D.C. Mayor Marion Barry issued another stern warning yesterday about the city's deteriorating finances, saying his successor may be saddled with a deficit approaching $50 million, the government's most serious debt in more than a decade.

Barry told reporters during a break in his trial on perjury and drug charges that he is preparing to cut his administration's budget by about $45 million, a cost-saving measure that will erase only about half of the government's currently projected $90 million deficit.

Barry, whose repeated calls for higher taxes this year have been rebuffed by the D.C. Council, said his inability to raise revenue could have a devastating impact this summer and next year, when a new mayor succeeds him.

"Whoever's mayor next time is going to have a hell of a time trying to make this city work," Barry said. "We may even run out of money this year, quite frankly."

As if to dramatize his point, Barry disclosed that one of his first budget cuts will be to shave a week off a seven-week summer youth employment program, a longtime pet project of the mayor's that he highlighted yesterday during a lunchtime news conference near the U.S. District Court building, where he is standing trial.

Although Barry said during the news conference that he was merely considering the one-week cut to save money, he indicated immediately afterward that he had already made such a decision.

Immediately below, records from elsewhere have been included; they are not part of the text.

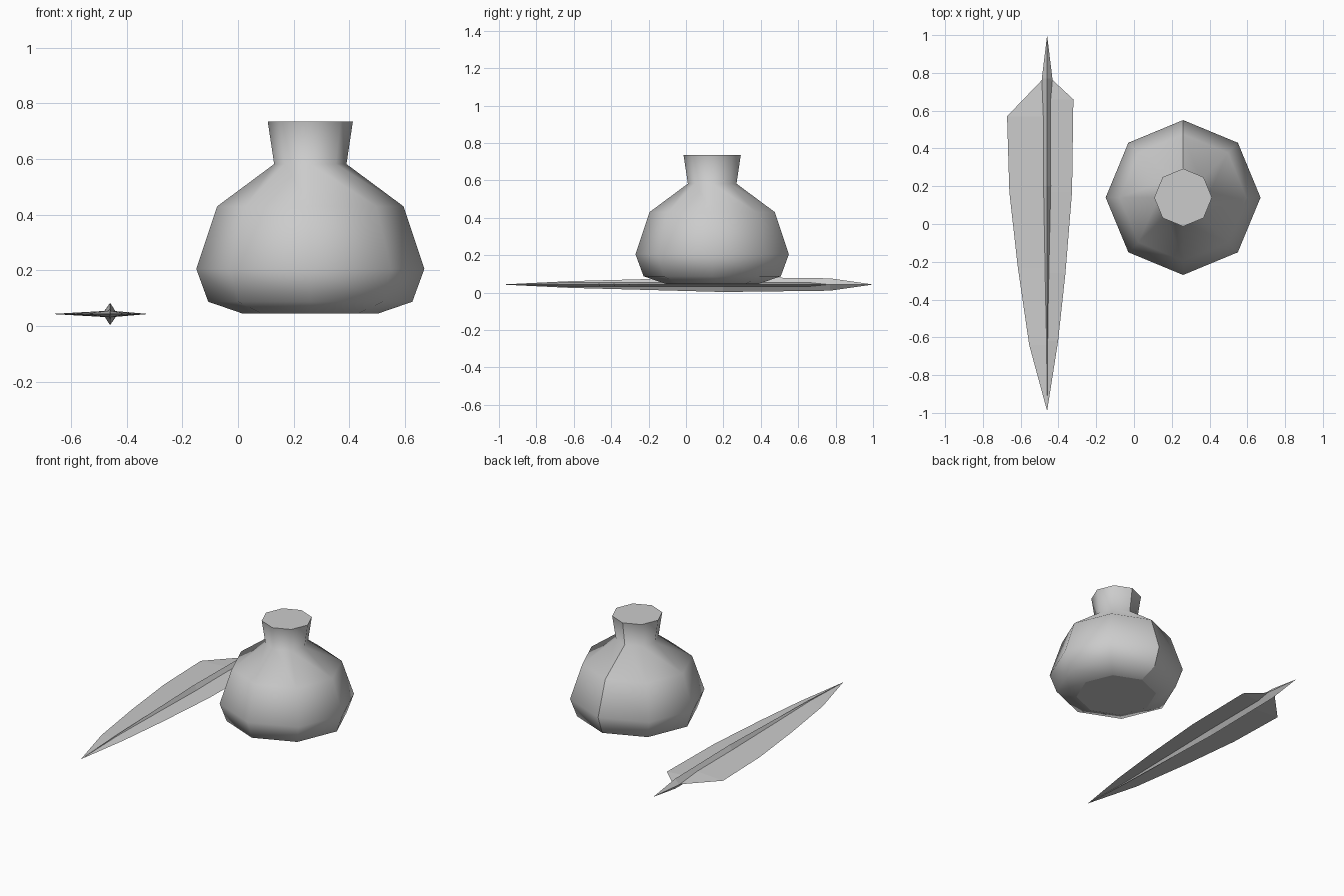
import bpy, bmesh
from math import sin, cos, pi

if "Cube" in bpy.data.objects:
    bpy.data.objects.remove(bpy.data.objects["Cube"])

grey = bpy.data.materials.new("plain_grey")
grey.use_nodes = True
colour = (0.6, 0.6, 0.6, 1)
grey.diffuse_color = colour
grey.node_tree.nodes["Principled BSDF"].inputs["Base Color"].default_value = colour


def finish(bm, name, location):
    bmesh.ops.recalc_face_normals(bm, faces=bm.faces)
    mesh = bpy.data.meshes.new(name)
    bm.to_mesh(mesh)
    bm.free()
    mesh.materials.append(grey)
    obj = bpy.data.objects.new(name, mesh)
    obj.location = location
    bpy.context.collection.objects.link(obj)
    return obj


def loft(bm, rings):
    """Bridge equal-sized closed rings of vertices."""
    n = len(rings[0])
    for a, b in zip(rings, rings[1:]):
        for i in range(n):
            j = (i + 1) % n
            bm.faces.new((a[i], a[j], b[j], b[i])).smooth = True


# Ink bottle: eight-sided lathe with a sharp seam at the back and flat caps
profile = [(0.245, 0.045), (0.367, 0.087), (0.41, 0.205),
           (0.335, 0.43), (0.13, 0.582), (0.153, 0.735)]
bm = bmesh.new()
rings = [[bm.verts.new((r * sin(i * pi / 4), r * cos(i * pi / 4), z))
          for i in range(8)] for r, z in profile]
loft(bm, rings)
for cap in (rings[0], rings[-1]):
    for edge in bm.faces.new(cap).edges:
        edge.smooth = False
for a, b in zip(rings, rings[1:]):
    bm.edges.get((a[0], b[0])).smooth = False
finish(bm, "ink_bottle", (0.26, 0.14, 0))

# Quill shaft: diamond section tapering to a point at both ends
QUILL = (-0.46, 0, 0.043)
stations = [(-0.62, 0.009, 0.018), (0.2, 0.026, 0.043 - 0.003), (0.77, 0.028, 0.033)]
bm = bmesh.new()
rings = [[bm.verts.new(p) for p in ((w, y, 0), (0, y, h), (-w, y, 0), (0, y, -h))]
         for y, w, h in stations]
loft(bm, rings)
for ring, tip_y in ((rings[0], -0.99), (rings[-1], 1.0)):
    tip = bm.verts.new((0, tip_y, 0))
    for i in range(4):
        bm.faces.new((ring[i], ring[(i + 1) % 4], tip))
for face in bm.faces:
    face.smooth = False
finish(bm, "quill_shaft", QUILL)


# Feather vanes: thin wedges from the shaft out to a knife edge
def vane(name, outline):
    bm = bmesh.new()
    edge = [bm.verts.new((x, y, 0)) for x, y in outline]
    for side in (1, -1):
        root = [bm.verts.new((0, y, side * 0.012)) for x, y in outline[1:-1]]
        root = [edge[0]] + root + [edge[-1]]
        for i in range(len(edge) - 1):
            corners = dict.fromkeys((root[i], edge[i], edge[i + 1], root[i + 1]))
            bm.faces.new(list(corners))
    finish(bm, name, QUILL)


vane("right_vane", [(0, -0.99), (-0.095, -0.64), (-0.155, -0.23), (-0.2, 0.17),
                    (-0.212, 0.57), (-0.02, 0.77)])
vane("left_vane", [(0, -0.99), (0.058, -0.62), (0.097, -0.26), (0.132, 0.17),
                   (0.139, 0.66), (0.02, 0.77)])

"We've just done something I don't want to do: Cut a week off our summer job program," Barry said. "I don't want to do that, but there's no money."

The summer employment program, which is financed by $6.1 million in federal funds and $5 million in city money, will provide 16,621 young people with mostly minimum-wage jobs. More than 2,000 other jobs created by the program went begging, in part because of the shrinking size of the District's teenage population, officials said.

Barry also blamed a poor "work ethic" among some young people for the excess of jobs, saying many are dazzled by fancy clothes and jewelry and want only to "start at the top" of the career ladder. The mayor also said the city's drug "epidemic" kept some teenagers away from the program.

"A lot of our young people don't see a way out of where they are," Barry said.

Speaking later about budget issues, Barry said overspending by the Department of Human Services, the city's largest agency, will constitute the greatest part of the estimated $50 million deficit.

"The $45 million that DHS is going to have to spend this year can't be made up," Barry said, leaving the city "with easily a $45 million to $50 million deficit -- the first time this has happened with this magnitude since I've been mayor."

Barry, who won high marks early in his administration for bringing order to the city's finances, has in recent weeks sounded several warnings about what he describes as the city government's worsening fiscal health.

For instance, the mayor said yesterday there is a chance that a month from now city employees will not be paid because the government may have run out of cash by then.

"What I'm afraid of is sometime -- latter part of August, early part of September -- the city literally runs out of money, cannot meet its payroll . . . . All this is like putting off for another day the inevitable."